I don't disagree that businesses should be forward looking, but in the end, to be successful businesses need to do very traditional things very well. A big irony of Amazon is that it hinges on a very traditional, albeit very well run, warehouse system. Walmart already broke the major ground here; Amazon just refined it and sped it up. In the end, though, they still make lower margins than your typical grocery store chain.

There's a few lessons I've picked up over the years and one is that any business that forgoes traditional business principles, especially as an expense of innovation, won't last.

(I've also learned that picking up the pieces of the wreckage of innovators can be quite successful.)
12/28/2013 5:04 PM
 

# posted by Blogger Joe
One more thing: for all it's low prices and convenience, Amazon.com is a remarkably crappy site. It's search and filtering functionality is bare bones and it has a multitude of bugs and quirks with creating orders (especially with picking the wrong shipping address and inadvertently ordering multiple items.)
12/29/2013 6:24 PM
 

# posted by Anonymous Dan
I agree with Joe that every successful business does some fundamental aspect of business well. Amazon is clearly successful and it is not because it is "paranoid" or constantly reinventing itself. No, Amazon is focused on reducing costs all while maintaining consumer value. Yes, Amazon is willing to develop products that might cannibalize another department but it is not the first nor last company to do this. The iPad cannibalizes sales of Macs and the iPhone cannibalizes sales of iPads. This process of innovation is something every successful company must do.

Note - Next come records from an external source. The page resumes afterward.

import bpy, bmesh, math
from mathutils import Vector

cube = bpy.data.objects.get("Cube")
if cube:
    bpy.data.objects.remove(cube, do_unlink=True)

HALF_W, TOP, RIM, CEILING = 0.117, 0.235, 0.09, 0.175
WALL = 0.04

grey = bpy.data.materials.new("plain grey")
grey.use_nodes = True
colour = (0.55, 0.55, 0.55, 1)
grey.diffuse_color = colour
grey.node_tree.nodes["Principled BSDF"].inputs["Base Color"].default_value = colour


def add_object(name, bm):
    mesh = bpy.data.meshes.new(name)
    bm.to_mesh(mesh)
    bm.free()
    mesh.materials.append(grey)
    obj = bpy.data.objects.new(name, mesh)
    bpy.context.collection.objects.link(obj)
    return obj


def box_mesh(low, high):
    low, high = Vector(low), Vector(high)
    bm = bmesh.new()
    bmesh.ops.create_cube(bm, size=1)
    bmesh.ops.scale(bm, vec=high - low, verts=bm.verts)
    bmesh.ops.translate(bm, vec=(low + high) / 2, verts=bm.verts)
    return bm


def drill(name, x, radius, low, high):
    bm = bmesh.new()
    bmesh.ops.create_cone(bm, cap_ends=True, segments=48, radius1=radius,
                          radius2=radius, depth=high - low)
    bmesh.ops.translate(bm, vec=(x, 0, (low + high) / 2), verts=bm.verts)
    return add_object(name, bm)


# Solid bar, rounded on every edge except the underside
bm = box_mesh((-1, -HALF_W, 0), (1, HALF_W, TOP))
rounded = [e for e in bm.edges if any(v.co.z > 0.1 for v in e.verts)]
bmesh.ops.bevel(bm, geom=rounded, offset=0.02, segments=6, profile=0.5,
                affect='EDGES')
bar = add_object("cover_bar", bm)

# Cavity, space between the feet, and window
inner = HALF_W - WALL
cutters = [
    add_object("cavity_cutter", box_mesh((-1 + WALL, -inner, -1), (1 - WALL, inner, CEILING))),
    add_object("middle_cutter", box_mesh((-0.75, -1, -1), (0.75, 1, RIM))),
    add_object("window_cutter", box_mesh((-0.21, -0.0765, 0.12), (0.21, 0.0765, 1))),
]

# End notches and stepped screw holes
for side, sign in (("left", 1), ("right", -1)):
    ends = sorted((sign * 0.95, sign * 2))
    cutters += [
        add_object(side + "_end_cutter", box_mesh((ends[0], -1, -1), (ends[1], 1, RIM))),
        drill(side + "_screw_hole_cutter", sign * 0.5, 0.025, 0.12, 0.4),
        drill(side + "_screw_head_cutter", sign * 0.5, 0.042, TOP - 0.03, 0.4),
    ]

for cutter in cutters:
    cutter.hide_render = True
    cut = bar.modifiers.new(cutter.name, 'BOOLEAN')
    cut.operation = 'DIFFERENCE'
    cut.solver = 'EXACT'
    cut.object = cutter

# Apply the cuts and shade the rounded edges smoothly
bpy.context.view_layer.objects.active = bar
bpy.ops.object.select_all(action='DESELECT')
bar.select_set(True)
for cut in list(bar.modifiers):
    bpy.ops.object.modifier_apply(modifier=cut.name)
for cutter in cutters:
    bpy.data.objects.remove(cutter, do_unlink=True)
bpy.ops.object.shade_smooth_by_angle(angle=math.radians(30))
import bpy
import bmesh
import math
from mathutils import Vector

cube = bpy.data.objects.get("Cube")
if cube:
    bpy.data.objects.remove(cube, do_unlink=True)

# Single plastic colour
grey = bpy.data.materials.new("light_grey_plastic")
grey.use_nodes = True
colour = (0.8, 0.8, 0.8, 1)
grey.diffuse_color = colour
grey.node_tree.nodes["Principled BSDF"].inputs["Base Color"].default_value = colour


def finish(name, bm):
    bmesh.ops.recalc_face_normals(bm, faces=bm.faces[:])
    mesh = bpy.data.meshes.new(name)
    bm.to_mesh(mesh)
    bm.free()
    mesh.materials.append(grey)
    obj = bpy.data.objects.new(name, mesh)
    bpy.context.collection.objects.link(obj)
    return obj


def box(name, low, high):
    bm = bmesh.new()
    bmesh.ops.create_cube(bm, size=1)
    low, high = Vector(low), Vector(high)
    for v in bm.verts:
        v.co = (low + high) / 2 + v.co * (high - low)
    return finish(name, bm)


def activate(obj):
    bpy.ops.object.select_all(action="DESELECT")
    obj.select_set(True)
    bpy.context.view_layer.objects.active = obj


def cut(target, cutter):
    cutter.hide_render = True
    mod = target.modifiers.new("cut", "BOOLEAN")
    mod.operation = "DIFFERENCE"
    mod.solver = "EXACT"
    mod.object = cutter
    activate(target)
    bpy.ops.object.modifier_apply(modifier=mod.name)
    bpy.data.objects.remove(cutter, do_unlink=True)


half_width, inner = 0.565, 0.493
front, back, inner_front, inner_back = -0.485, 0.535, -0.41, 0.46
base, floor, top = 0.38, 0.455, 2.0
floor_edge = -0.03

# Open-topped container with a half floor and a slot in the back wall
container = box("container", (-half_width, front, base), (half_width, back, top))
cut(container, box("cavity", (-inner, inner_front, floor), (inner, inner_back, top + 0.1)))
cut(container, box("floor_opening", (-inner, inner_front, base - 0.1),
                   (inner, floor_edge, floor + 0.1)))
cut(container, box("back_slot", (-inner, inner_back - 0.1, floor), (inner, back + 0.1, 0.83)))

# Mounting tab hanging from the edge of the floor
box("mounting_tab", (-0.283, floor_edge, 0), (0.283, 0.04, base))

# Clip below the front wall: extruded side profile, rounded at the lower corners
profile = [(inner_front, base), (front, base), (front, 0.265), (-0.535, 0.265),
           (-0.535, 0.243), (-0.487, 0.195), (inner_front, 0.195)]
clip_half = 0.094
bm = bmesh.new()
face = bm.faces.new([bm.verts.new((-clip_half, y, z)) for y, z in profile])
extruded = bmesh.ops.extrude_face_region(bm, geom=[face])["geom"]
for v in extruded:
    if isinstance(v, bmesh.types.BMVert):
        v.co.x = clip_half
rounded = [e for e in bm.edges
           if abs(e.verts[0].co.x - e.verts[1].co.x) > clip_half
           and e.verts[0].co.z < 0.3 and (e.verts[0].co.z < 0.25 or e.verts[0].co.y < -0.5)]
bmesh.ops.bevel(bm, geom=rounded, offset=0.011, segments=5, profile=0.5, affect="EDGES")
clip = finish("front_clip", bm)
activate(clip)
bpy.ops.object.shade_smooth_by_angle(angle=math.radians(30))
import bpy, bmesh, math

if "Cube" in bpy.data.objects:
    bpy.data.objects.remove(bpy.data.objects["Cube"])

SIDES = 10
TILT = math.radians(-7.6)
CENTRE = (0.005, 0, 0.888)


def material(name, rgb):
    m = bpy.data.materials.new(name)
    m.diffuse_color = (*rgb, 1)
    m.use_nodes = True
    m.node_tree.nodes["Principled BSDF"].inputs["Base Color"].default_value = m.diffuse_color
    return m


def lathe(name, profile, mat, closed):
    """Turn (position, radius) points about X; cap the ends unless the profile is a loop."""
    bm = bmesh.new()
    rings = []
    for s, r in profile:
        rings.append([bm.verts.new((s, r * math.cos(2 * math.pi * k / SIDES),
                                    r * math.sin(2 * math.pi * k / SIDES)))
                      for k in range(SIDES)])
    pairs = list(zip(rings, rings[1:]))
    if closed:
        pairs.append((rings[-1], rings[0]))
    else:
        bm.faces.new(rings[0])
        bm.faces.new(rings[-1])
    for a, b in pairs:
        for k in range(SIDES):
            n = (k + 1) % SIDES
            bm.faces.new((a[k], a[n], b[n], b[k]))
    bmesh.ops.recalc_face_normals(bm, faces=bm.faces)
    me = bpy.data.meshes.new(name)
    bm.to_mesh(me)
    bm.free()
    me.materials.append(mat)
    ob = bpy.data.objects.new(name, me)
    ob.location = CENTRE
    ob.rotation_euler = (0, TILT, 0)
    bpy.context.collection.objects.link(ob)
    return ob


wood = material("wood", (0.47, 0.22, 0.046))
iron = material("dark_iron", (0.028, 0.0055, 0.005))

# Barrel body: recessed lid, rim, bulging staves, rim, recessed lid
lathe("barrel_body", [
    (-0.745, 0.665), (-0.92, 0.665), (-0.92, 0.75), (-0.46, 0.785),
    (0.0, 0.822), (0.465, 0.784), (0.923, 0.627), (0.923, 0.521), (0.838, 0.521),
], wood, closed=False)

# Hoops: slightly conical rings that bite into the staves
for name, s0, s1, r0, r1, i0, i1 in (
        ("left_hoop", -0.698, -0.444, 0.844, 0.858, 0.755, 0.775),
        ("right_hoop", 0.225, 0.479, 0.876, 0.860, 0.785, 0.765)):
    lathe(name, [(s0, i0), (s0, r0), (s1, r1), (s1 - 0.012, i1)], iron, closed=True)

I am more curious about how long investors will be willing to invest "at any price" in businesses that operate in low margin businesses. The dotcom bubble was summed up in the observation that companies without sales were being valued in the billions of dollars. Currently we are seeing profitless dotcom companies being valued in the tens of billions of dollars. As usual the hook is that the business can scale or otherwise monetize its users. But as Sailor observes the reality of these new dotcom companies is their billions in market cap are based on getting suppliers to sell their time and capital for pennies on the dollar. This is not a sustainable business model as eventually those providing the low cost taxi service or bed will demand higher compensation.

These will be viable businesses but just not worth billions and billions. Although the pizza and newspaper delivery businesses show that there is no shortage of people willing to undervalue the wear and tear of miles on their vehicles.

"In recent years, Silicon Valley fortunes have been made by taking yesterday's depressing ways to eke out a few bucks -- taking in lodgers, hacking a gypsy cab, selling your possessions, etc. -- and giving them a 21st Century gloss."

http://isteve.blogspot.com/2013/12/hot-high-tech-startup-ideas-of-2014.html
1/01/2014 4:24 PM
 

# posted by Anonymous Dan
Excellent critiques of a real limitation of the Netflix streaming service. Amazon Prime faces the same challenge but then Prime is a compliment product and not the company's raison d'etre. In any case, just more evidence to me that investors have greatly exaggerated views of the long term profitability of digital streaming.

BTW, I had assumed the Netflix streaming library was much more comprehensive than it actually is. Turns out the cupboard is rather bare, at least when it comes to headline movies of the past 30 years.

http://blogs.reuters.com/felix-salmon/2014/01/03/netflixs-dumbed-down-algorithms/?dlvrit=60132

http://flavorwire.com/388884/netflixs-streamageddon-why-do-streaming-video-services-still-suck/
1/04/2014 12:05 PM